The proposal continued: "This is a generally misunderstood and muted issue. It is a serious challenge to journalists, photographers, and public interest publications. Helping to correct this, to illustrate the changes and research and publicize our stake in and possible responsibility for global warming, are the goals of this project. Gary Braasch will photograph areas on all continents that illustrate documented results of climate change. He is also seeking to repeat historic photographs to show the changes. He will work with environmental groups, scientists and editors to educate the public, urging government and corporate sectors to more directly address the reality of climate change."
In December 1998, this proposal received backing from Blue Earth Alliance, and initial funding was secured from the Wiancko Family Fund. Early in 1999 I sought advice from Dr. Ray Bradley of University of Massachusetts and Dr. Bruce Peterson of the Marine Biological Lab in Woods Hole MA, among other scientists. Early advisors included Ms. Bobbi Baker Burrows, Photography Editor LIFE Magazine; (the late) Ms. Jane Kinne, editor and photography consultant; Dr. Terry Chapin, Institute of Arctic Biology, University of Alaska; Dr. Daniel Lashof, Chief Scientist, NRDC Climate Center; Mr. David Lyman, Director and Founder Maine Photographic Workshops; leaders of Blue Earth Alliance: Phil Borges, Natalie Fobes, Julee Geyer and David Johnson; Dr. Nalini Nadkarni, Evergreen State College WA; Mr. David Friend, Conde Nast publications; Mr. Tom Campion, conservationist; Drs. Camille Parmesan and Michael Singer, University of Texas; Dr. Thomas Lovejoy of the Heinz Center; and many other scientists, editors, conservationists and friends.
The first photography specifically for this project took place on a Discover Magazine assignment to a National Science Foundation geologic research cruise to Antarctic Peninsula ice sheets and glaciers. By the end of 1999, I had crossed both the Antarctic and Arctic Circles accompanying field researchers. The website worldviewofglobalwarming.org was begun in 2002.
In 2004 and 2005 I completed a first stage of photography in 22 nations thanks to renewed grants from the Wiancko Family Trust and a book advance from University of California Press. This book was published in October 2007 under the title Earth Under Fire: How Global Warming is Changing the World. It features not only reports from scientists on our changing world, but also an extended chapter on what is being done now to keep global warming under control.
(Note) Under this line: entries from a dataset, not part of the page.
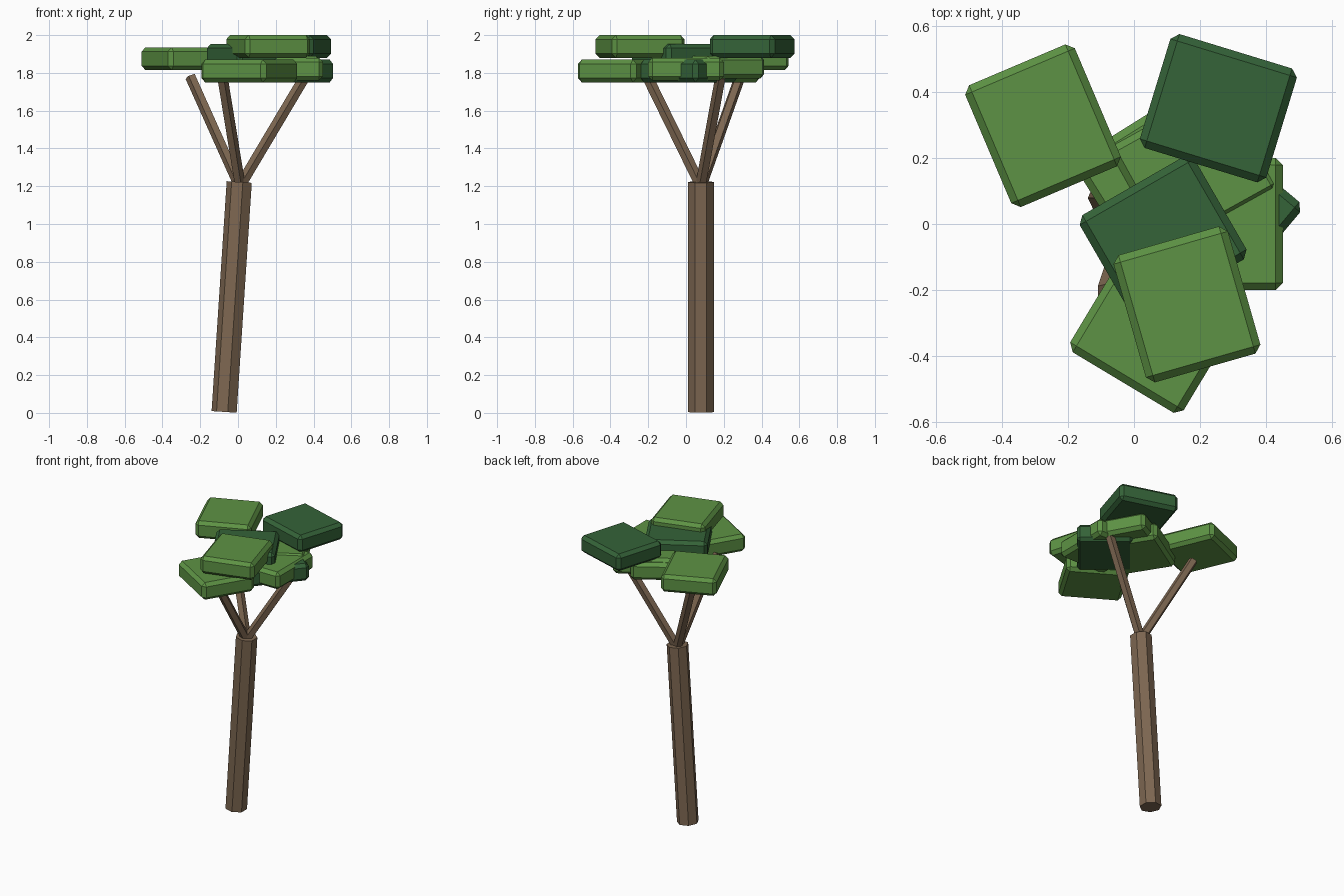
import bpy
import bmesh
from math import sin, cos, tau, radians
from mathutils import Vector

if "Cube" in bpy.data.objects:
    bpy.data.objects.remove(bpy.data.objects["Cube"], do_unlink=True)


def make_material(name, rgb):
    mat = bpy.data.materials.new(name)
    mat.use_nodes = True
    color = (*rgb, 1.0)
    mat.diffuse_color = color
    mat.node_tree.nodes["Principled BSDF"].inputs["Base Color"].default_value = color
    return mat


bark = make_material("brown bark", (0.205, 0.135, 0.082))
light_leaf = make_material("light green leaves", (0.11, 0.29, 0.058))
dark_leaf = make_material("dark green leaves", (0.035, 0.125, 0.04))


def add_object(name, bm, mat):
    bmesh.ops.recalc_face_normals(bm, faces=bm.faces)
    mesh = bpy.data.meshes.new(name)
    bm.to_mesh(mesh)
    bm.free()
    mesh.materials.append(mat)
    obj = bpy.data.objects.new(name, mesh)
    bpy.context.collection.objects.link(obj)
    return obj


def add_pole(name, start, end, radius, sides):
    """Flat-sided prism between two points, with square-cut ends."""
    start, end = Vector(start), Vector(end)
    turn = (end - start).to_track_quat('Z', 'Y')
    bm = bmesh.new()
    rings = []
    for centre in (start, end):
        ring = []
        for i in range(sides):
            a = tau * i / sides
            ring.append(bm.verts.new(centre + turn @ Vector((radius * sin(a), radius * cos(a), 0))))
        rings.append(ring)
        bm.faces.new(ring)
    low, high = rings
    for i in range(sides):
        j = (i + 1) % sides
        bm.faces.new((low[i], low[j], high[j], high[i]))
    return add_object(name, bm, bark)


def add_slab(name, x, y, top, angle, mat):
    """Chamfered block of leaves, turned about the vertical."""
    bm = bmesh.new()
    bmesh.ops.create_cube(bm, size=1)
    bmesh.ops.scale(bm, vec=(0.36, 0.40, 0.12), verts=bm.verts)
    bmesh.ops.bevel(bm, geom=bm.edges[:], offset=0.022, segments=1, affect='EDGES')
    obj = add_object(name, bm, mat)
    obj.location = (x, y, top - 0.06)
    obj.rotation_euler.z = radians(angle)
    return obj


# Leaning trunk
add_pole("trunk", (-0.07, 0.079, 0.005), (0.01, 0.079, 1.222), 0.07, 7)

# Three branches fanning out from the trunk top
fork = (0.01, 0.079, 1.2)
add_pole("branch_right", fork, (-0.25, 0.285, 1.78), 0.03, 5)
add_pole("branch_front", fork, (-0.085, -0.205, 1.78), 0.03, 5)
add_pole("branch_left", fork, (0.355, 0.185, 1.78), 0.03, 5)

# Canopy: x, y, top height, turn
light_slabs = {
    "leaves_back_right": (-0.275, 0.297, 1.935, 23),
    "leaves_front_top": (0.16, -0.243, 2.0, 16),
    "leaves_front_low": (0.06, -0.325, 1.87, 59),
    "leaves_left": (0.27, 0.0, 1.88, 0),
    "leaves_back_middle": (0.181, 0.169, 1.89, 119),
    "leaves_back_low": (0.076, 0.142, 1.87, 122),
}
dark_slabs = {
    "leaves_back_left_top": (0.255, 0.35, 2.0, 73),
    "leaves_middle": (0.088, -0.04, 1.953, 120),
    "leaves_left_low": (0.25, 0.015, 1.87, 140),
}
for slabs, mat in ((light_slabs, light_leaf), (dark_slabs, dark_leaf)):
    for name, placing in slabs.items():
        add_slab(name, *placing, mat)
To view the book, please visit EarthUnderFire.com.
Other major accomplishments of World View of Global Warming include exhibits at Chicago’s Field Museum, the Minnesota Science Museum, in a display for the 40th Anniversary of the U.S. Environmental Protection Agency, and two exhibits at the American Association for the Advancement of Science in Washington, D.C. The United Nations has published my images as calendars and international postage stamps, of which 4.2 million were sold worldwide in 2008 and 2009. The project This Is Climate Change displayed my glacier change images as a billboard in the concourse of Reagan National Airport, Washington DC, 2012-13.
Photographs from the World View of Global Warming are available for license to publications needing science photography, environmental groups and agencies, and other uses. Stock photography and assignments available.
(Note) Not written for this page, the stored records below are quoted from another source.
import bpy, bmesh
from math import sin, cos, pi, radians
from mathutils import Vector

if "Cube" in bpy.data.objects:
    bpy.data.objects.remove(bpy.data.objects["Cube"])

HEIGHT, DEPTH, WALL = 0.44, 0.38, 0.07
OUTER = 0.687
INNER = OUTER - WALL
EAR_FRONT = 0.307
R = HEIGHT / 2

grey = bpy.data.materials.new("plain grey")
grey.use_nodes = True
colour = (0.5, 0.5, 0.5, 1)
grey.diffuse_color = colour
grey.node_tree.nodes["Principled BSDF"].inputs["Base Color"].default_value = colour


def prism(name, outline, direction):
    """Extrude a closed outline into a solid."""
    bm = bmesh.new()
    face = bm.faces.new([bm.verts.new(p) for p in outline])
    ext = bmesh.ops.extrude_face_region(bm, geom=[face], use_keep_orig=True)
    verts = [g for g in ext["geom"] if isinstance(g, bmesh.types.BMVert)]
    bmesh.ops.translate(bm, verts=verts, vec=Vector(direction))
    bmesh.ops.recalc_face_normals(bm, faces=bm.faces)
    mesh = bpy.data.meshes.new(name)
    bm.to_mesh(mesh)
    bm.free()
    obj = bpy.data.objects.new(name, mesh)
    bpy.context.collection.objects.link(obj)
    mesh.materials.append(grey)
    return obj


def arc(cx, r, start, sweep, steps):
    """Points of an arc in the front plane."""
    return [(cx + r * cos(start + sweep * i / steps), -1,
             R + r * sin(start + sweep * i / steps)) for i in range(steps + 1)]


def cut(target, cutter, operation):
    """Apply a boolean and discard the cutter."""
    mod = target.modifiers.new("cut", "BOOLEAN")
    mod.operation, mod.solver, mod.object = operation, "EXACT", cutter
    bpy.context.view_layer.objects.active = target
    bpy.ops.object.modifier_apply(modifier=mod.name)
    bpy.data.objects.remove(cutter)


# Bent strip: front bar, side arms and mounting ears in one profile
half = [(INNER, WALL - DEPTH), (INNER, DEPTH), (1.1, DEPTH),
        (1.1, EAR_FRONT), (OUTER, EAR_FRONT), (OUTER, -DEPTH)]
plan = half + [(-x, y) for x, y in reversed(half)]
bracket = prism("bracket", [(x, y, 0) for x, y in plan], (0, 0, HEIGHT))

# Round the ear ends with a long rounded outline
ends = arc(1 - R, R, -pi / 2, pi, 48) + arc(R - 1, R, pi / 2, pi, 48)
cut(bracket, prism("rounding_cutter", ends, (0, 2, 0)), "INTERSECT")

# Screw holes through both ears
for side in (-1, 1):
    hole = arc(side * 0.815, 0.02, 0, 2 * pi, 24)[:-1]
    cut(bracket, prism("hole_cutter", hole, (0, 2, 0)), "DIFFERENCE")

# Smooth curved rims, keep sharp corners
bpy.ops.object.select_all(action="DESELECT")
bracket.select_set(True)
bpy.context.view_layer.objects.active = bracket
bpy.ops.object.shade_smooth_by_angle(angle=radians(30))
Please contact firstname.lastname@example.org or Gary Braasch Photography (503) 860-1228.
Use of photographs in any manner, in part or whole, without permission is prohibited by US copyright law.
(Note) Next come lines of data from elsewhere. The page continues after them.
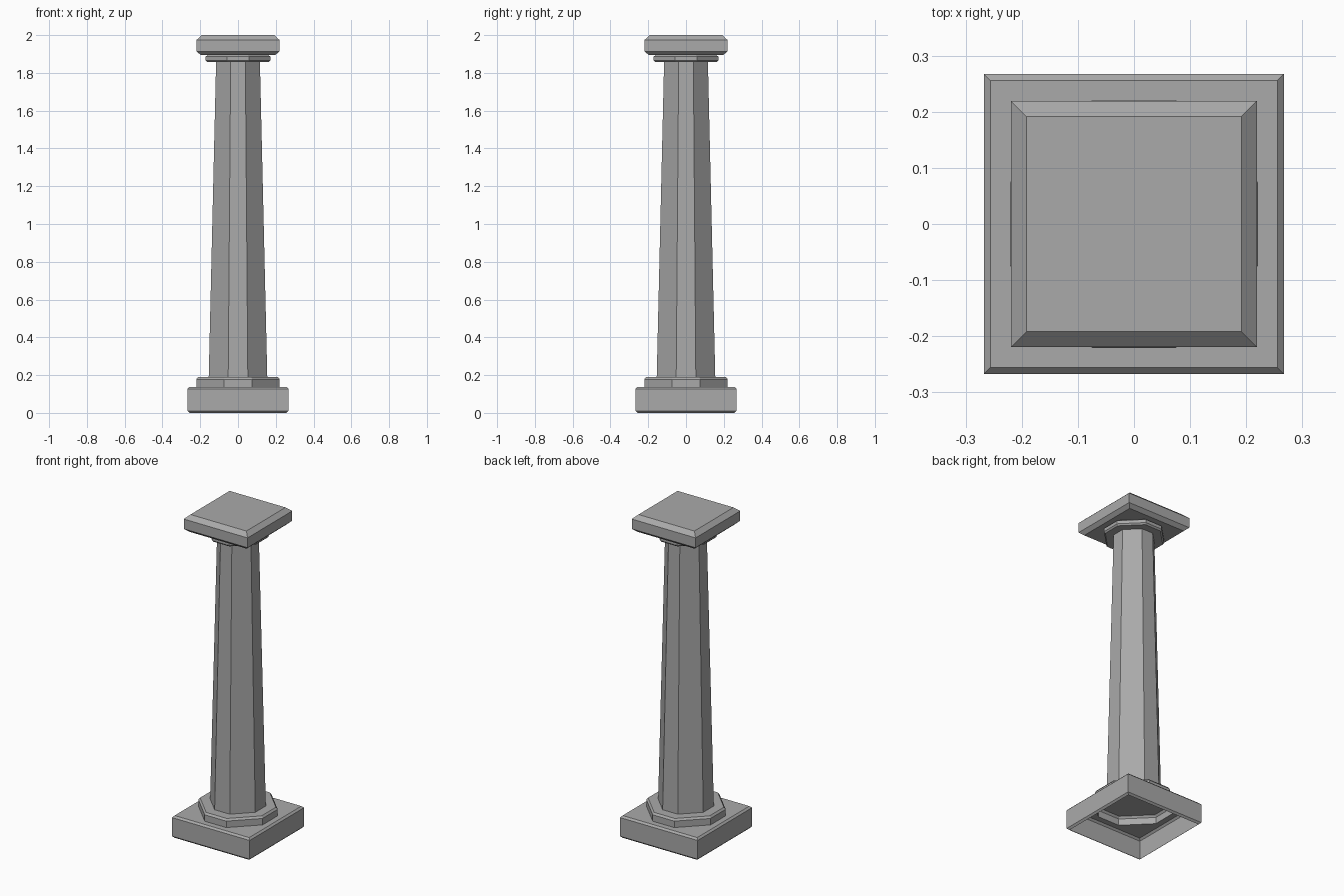
import bpy, bmesh

if "Cube" in bpy.data.objects:
    bpy.data.objects.remove(bpy.data.objects["Cube"])

FLAT = 0.335  # half-length of an axis-facing flat relative to its distance from centre

stone = bpy.data.materials.new("dark_stone")
stone.diffuse_color = (0.4, 0.4, 0.4, 1)
stone.use_nodes = True
stone.node_tree.nodes["Principled BSDF"].inputs["Base Color"].default_value = stone.diffuse_color


def ring(bm, half, z, flat):
    """Eight-point loop: a corner-cut square, or a plain square when flat is 1."""
    f = half * flat
    pts = [(half, -f), (half, f), (f, half), (-f, half),
           (-half, f), (-half, -f), (-f, -half), (f, -half)]
    return [bm.verts.new((x, y, z)) for x, y in pts]


def stack(name, profile, cap_top=False, cap_bottom=False):
    """Skin a list of (half width, z, flat ratio) loops into a shell."""
    bm = bmesh.new()
    loops = [ring(bm, *p) for p in profile]
    for a, b in zip(loops, loops[1:]):
        for i in range(8):
            j = (i + 1) % 8
            bm.faces.new((a[i], a[j], b[j], b[i]))
    if cap_top:
        bm.faces.new(loops[-1])
    if cap_bottom:
        bm.faces.new(loops[0][::-1])
    bmesh.ops.remove_doubles(bm, verts=bm.verts, dist=1e-5)
    bmesh.ops.recalc_face_normals(bm, faces=bm.faces)
    # open shells: make sure the walls face outward
    wall = max(bm.faces, key=lambda f: f.calc_center_median().x)
    if wall.normal.x < 0:
        bmesh.ops.reverse_faces(bm, faces=bm.faces)
    mesh = bpy.data.meshes.new(name)
    bm.to_mesh(mesh)
    bm.free()
    mesh.materials.append(stone)
    obj = bpy.data.objects.new(name, mesh)
    bpy.context.collection.objects.link(obj)
    return obj


# square plinth, open underneath, its top running in to the base ring
stack("plinth", [(0.256, 0.0, 1), (0.267, 0.011, 1), (0.267, 0.127, 1),
                 (0.256, 0.138, 1), (0.221, 0.138, FLAT)])

# corner-cut base ring, its top running in to the shaft
stack("base_ring", [(0.221, 0.138, FLAT), (0.221, 0.178, FLAT),
                    (0.211, 0.190, FLAT), (0.155, 0.190, FLAT)])

# tapering shaft, closed at its foot
stack("shaft", [(0.155, 0.190, FLAT), (0.116, 1.857, FLAT)], cap_bottom=True)

# collar under the capital
stack("collar", [(0.116, 1.857, FLAT), (0.163, 1.857, FLAT), (0.171, 1.866, FLAT),
                 (0.171, 1.886, FLAT), (0.160, 1.894, FLAT)])

# square capital with chamfered edges
stack("capital", [(0.160, 1.894, FLAT), (0.197, 1.894, 1), (0.219, 1.914, 1),
                  (0.219, 1.975, 1), (0.192, 2.0, 1)], cap_top=True)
© 2014 and before. These photographs are registered with the US Copyright Office and are not in the Public Domain.